For the records below, tally every line that has the word "sheet" and reply with the number alone.

(Dataset records)
::::::::::

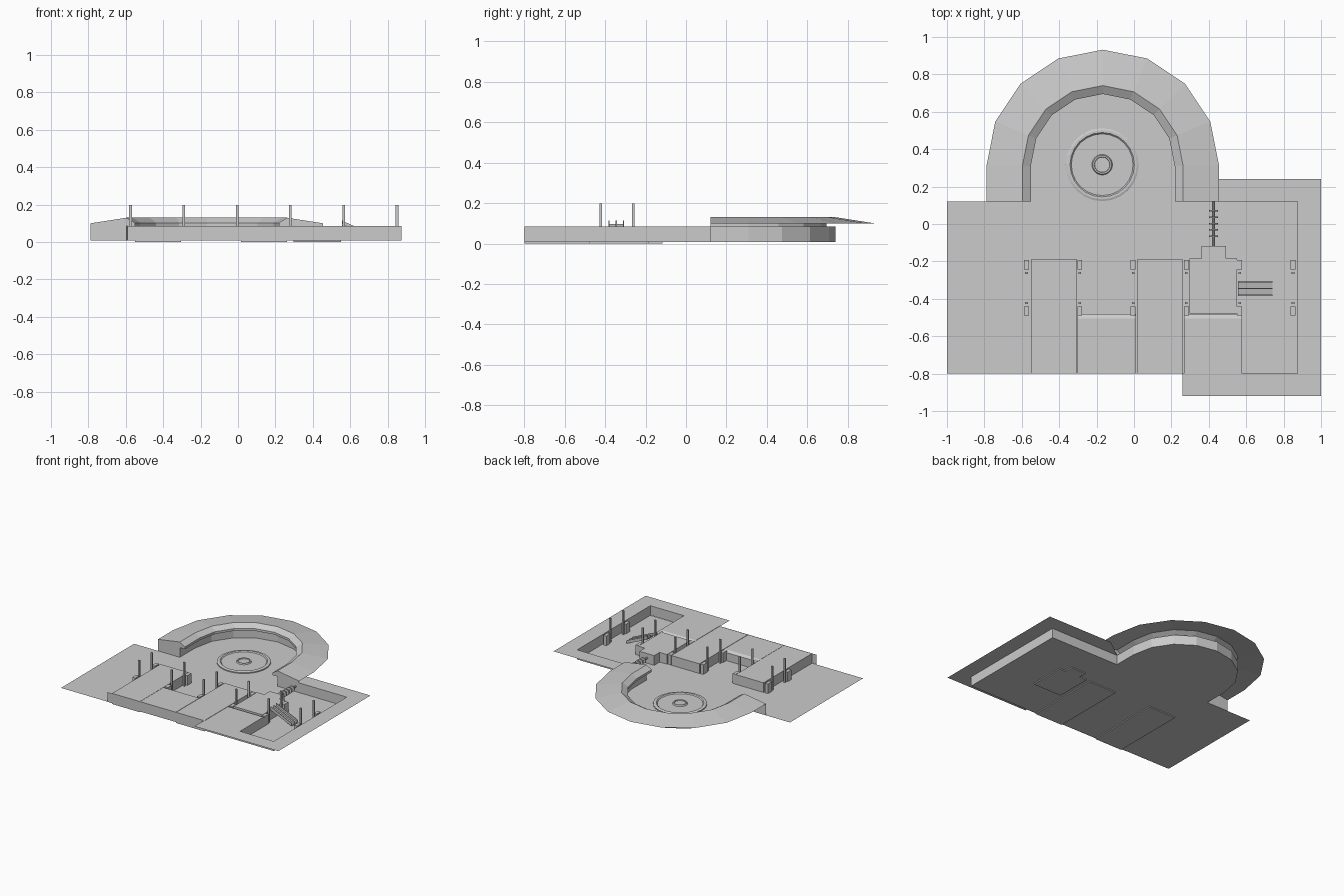
import bpy, bmesh, math
from mathutils import Matrix, Vector

if "Cube" in bpy.data.objects:
    bpy.data.objects.remove(bpy.data.objects["Cube"])

CX, CY = -0.167, 0.31      # centre of the round bay
F, T = 0.008, 0.085        # pit floor and ground heights


def mesh_object(name, verts, faces):
    me = bpy.data.meshes.new(name)
    me.from_pydata(verts, [], faces)
    me.update()
    ob = bpy.data.objects.new(name, me)
    bpy.context.collection.objects.link(ob)
    return ob


def sheet(name, pts):
    return mesh_object(name, pts, [list(range(len(pts)))])


def prism(name, outline, z0, z1):
    n = len(outline)
    v = [(x, y, z0) for x, y in outline] + [(x, y, z1) for x, y in outline]
    f = [list(range(n))[::-1], list(range(n, 2 * n))]
    f += [(i, (i + 1) % n, n + (i + 1) % n, n + i) for i in range(n)]
    return mesh_object(name, v, f)


def box(name, x0, x1, y0, y1, z0, z1):
    return prism(name, [(x0, y0), (x1, y0), (x1, y1), (x0, y1)], z0, z1)


def bar(name, a, b, w, h):
    """Rectangular bar from a to b in the xz plane."""
    (ax, ay, az), (bx, by, bz) = a, b
    v = [(x, y + s * w / 2, z + t) for x, y, z in (a, b)
         for s, t in ((-1, 0), (1, 0), (1, h), (-1, h))]
    f = [(0, 1, 2, 3), (7, 6, 5, 4)]
    f += [(i, i + 4, (i + 1) % 4 + 4, (i + 1) % 4) for i in range(4)]
    return mesh_object(name, v, f)


def arch(r):
    """Horseshoe line: straight, half circle in 8 steps, straight."""
    p = [(CX + r, 0.12)]
    p += [(CX + r * math.cos(k * math.pi / 8), CY + r * math.sin(k * math.pi / 8))
          for k in range(9)]
    return p + [(CX - r, 0.12)]


def arch_sweep(name, profile):
    v = [(x, y, z) for r, z in profile for x, y in arch(r)]
    n = 11
    f = [(j * n + i, j * n + i + 1, (j + 1) * n + i + 1, (j + 1) * n + i)
         for j in range(len(profile) - 1) for i in range(n - 1)]
    return mesh_object(name, v, f)


def lathe(name, profile, steps, matrix):
    v = [matrix @ Vector((r * math.cos(2 * math.pi * k / steps),
                          r * math.sin(2 * math.pi * k / steps), z))
         for r, z in profile for k in range(steps)]
    f = [(j * steps + k, j * steps + (k + 1) % steps,
          (j + 1) * steps + (k + 1) % steps, (j + 1) * steps + k)
         for j in range(len(profile) - 1) for k in range(steps)]
    f.append([(len(profile) - 1) * steps + k for k in range(steps)])
    return mesh_object(name, v, f)


# pit floor with the round bay
floor = [(-1, -0.8), (0.875, -0.8), (0.875, 0.12)] + arch(0.43) + [(-1, 0.12)]
sheet("pit_floor", [(x, y, F) for x, y in floor])

# pit walls
arch_sweep("round_wall", [(0.43, F), (0.43, T), (0.385, T)])
sheet("right_wall", [(0.875, -0.8, F), (0.875, 0.12, F), (0.875, 0.12, T), (0.875, -0.8, T)])
sheet("back_wall", [(0.875, 0.12, F), (CX + 0.43, 0.12, F), (CX + 0.43, 0.12, T), (0.875, 0.12, T)])
sheet("front_wall", [(-0.59, -0.802, F), (0.875, -0.802, F), (0.875, -0.802, T), (-0.59, -0.802, T)])

# ground plate around the right side
plate = [(0.26, -0.92), (1, -0.92), (1, 0.24), (0.42, 0.24),
         (0.26, 0.12), (0.875, 0.12), (0.875, -0.8), (0.26, -0.8)]
sheet("ground_plate", [(x, y, T) for x, y in plate])

# raised rim of the round bay and its end caps
rim = [(0.385, T), (0.385, 0.103), (0.43, 0.13), (0.622, 0.1)]
arch_sweep("round_rim", rim)
sheet("rim_cap_left", [(CX - r, 0.12, z) for r, z in rim + [(0.622, F), (0.43, F), (0.43, T)]])
sheet("rim_cap_right", [(CX + r, 0.12, z) for r, z in rim + [(0.622, T)]])

# turntable
lathe("turntable", [(0.195, F), (0.195, 0.016), (0.185, 0.02), (0.172, 0.02), (0.165, 0.013),
                    (0.055, 0.013), (0.05, 0.022), (0.042, 0.022), (0.04, 0.017)],
      24, Matrix.Translation((CX - 0.003, 0.317, 0)))

# long platforms
box("platform_left", -0.55, -0.305, -0.8, -0.19, 0, T)
box("platform_middle", 0.015, 0.263, -0.8, -0.19, 0, T)

# short platforms with a chamfered back edge
for name, x0, x1 in (("short_platform_left", -0.303, 0.012), ("short_platform_right", 0.266, 0.578)):
    prof = [(-0.8, F), (-0.482, F), (-0.482, 0.072), (-0.505, T), (-0.8, T)]
    v = [(x, y, z) for x in (x0, x1) for y, z in prof]
    f = [(0, 1, 2, 3, 4), (9, 8, 7, 6, 5)]
    f += [(i, i + 5, (i + 1) % 5 + 5, (i + 1) % 5) for i in range(5)]
    mesh_object(name, v, f)

# stepped machine block
prism("machine_block", [(0.297, -0.478), (0.55, -0.478), (0.55, -0.185), (0.492, -0.185),
                        (0.492, -0.117), (0.362, -0.117), (0.362, -0.185), (0.297, -0.185)], 0, T)

# brackets and posts
for x in (-0.575, -0.29, -0.005, 0.28, 0.565, 0.85):
    box("bracket_back", x - 0.013, x + 0.013, -0.242, -0.192, F, T)
    box("bracket_front", x - 0.013, x + 0.013, -0.49, -0.44, F, T)
    for y in (-0.262, -0.422):
        box("post", x - 0.007, x + 0.007, y - 0.006, y + 0.006, F, 0.198)

# stair ramp with three rails
bar("stair_ramp", (0.555, -0.345, 0.088), (0.74, -0.345, F), 0.075, 0.008)
for y in (-0.381, -0.345, -0.309):
    bar("stair_rail", (0.555, y, 0.097), (0.74, y, 0.014), 0.006, 0.018)

# coupling rod with discs
turn = Matrix.Rotation(-math.pi / 2, 4, 'X')
lathe("coupling_rod", [(0.007, 0), (0.007, 0.237)], 8, Matrix.Translation((0.425, -0.117, 0.05)) @ turn)
for k in range(5):
    lathe("coupling_disc", [(0, 0), (0.025, 0), (0.025, 0.008), (0.007, 0.008)], 10,
          Matrix.Translation((0.425, -0.07 + 0.034 * k, 0.05)) @ turn)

::::::::::

_Solution for this task_: 8